Sap buckets on sugar maple trees in Vermont

Vermont sugar maple sap buckets; the first step in making maple syrup.  Photo by Putneypics/Flickr (Noncommercial Use Permitted with Attribution).

Official State Flavor of Vermont

Maple was designated as the official state flavor of Vermont in 1993. The U.S. Mint's Vermont quarter also commemorates sap collecting for maple syrup. All State Foods

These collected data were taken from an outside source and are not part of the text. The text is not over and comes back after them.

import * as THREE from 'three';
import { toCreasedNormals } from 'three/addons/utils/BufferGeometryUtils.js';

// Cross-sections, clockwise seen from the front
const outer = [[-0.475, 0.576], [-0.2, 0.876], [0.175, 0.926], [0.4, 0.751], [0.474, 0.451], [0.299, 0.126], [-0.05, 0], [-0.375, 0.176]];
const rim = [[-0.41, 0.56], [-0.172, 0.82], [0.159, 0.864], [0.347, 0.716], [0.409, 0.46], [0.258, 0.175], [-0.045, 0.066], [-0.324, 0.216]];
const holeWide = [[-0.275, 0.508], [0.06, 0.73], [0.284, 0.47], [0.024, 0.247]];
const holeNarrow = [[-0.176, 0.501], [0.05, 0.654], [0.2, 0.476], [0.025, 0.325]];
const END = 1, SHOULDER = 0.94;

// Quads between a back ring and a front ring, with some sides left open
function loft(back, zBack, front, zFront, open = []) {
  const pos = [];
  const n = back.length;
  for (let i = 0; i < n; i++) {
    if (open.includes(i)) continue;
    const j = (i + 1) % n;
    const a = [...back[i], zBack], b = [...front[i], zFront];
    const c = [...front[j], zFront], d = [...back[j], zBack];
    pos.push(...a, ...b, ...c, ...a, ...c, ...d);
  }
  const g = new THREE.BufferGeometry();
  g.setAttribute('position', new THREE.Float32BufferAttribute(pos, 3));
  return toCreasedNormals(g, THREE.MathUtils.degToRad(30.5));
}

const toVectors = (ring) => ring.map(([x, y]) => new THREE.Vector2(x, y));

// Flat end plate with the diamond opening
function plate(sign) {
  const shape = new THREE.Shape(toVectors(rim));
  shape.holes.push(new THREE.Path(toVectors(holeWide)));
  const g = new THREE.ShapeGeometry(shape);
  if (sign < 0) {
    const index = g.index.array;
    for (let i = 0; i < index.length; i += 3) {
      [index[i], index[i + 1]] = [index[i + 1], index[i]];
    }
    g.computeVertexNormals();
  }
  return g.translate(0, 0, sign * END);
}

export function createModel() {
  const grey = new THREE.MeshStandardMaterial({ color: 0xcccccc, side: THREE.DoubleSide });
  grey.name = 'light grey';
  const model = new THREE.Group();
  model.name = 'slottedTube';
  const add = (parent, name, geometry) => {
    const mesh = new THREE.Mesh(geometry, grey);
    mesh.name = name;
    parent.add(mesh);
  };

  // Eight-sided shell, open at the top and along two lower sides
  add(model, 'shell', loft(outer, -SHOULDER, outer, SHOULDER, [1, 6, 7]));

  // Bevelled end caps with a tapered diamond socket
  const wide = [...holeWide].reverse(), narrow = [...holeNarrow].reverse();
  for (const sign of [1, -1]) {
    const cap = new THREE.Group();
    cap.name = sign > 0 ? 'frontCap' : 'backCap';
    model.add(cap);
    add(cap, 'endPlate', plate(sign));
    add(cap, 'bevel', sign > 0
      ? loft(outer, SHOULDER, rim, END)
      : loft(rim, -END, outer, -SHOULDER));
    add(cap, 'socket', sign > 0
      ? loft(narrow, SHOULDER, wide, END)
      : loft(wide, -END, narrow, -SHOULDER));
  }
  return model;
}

Vermont is home to over 7 million sugar maple trees, which produce the sap that is used to make maple syrup. The sap is collected in the springtime, when the weather is warm enough to start the sap flowing. The sap is then boiled down to create maple syrup. The longer the sap is boiled, the darker and richer the syrup will be. Vermont maple syrup is graded according to its color and flavor. The highest grade is Grade A, which is light and amber in color with a delicate flavor. It takes 40 gallons of sugar maple sap to boil down to 1 gallon of grade A maple syrup (the sugar maple is also Vermont's state tree). Vermont is the largest producer of maple syrup in the U.S., producing over 2 million gallons of maple syrup each year.



the U.S. Mint's bicentennial commemorative quarter for Vermont features Camel's Hump Mountain, sugar maple trees (state tree) with sap buckets (maple is Vermont's official state flavor), and the state motto: Freedom and Unity. Vermont became the 14th state in 1791. Public domain image on Wikipedia.

Vermont state quarter

Collecting sap from sugar maple trees; a rural road in Shoreham, Vermont.   Photo by Wooliedales/Flickr (noncommercial use permitted with attribution).

Collecting sap from sugar maple trees in Vermont

Maple pot; it takes 40 gallons of sugar maple tree sap to boil down to 1 gallon of grade A maple syrup.  Photo by Paul Moody/Flickr (noncommercial use permitted with attribution).

Maple pot


Making Pure Vermont Maple Syrup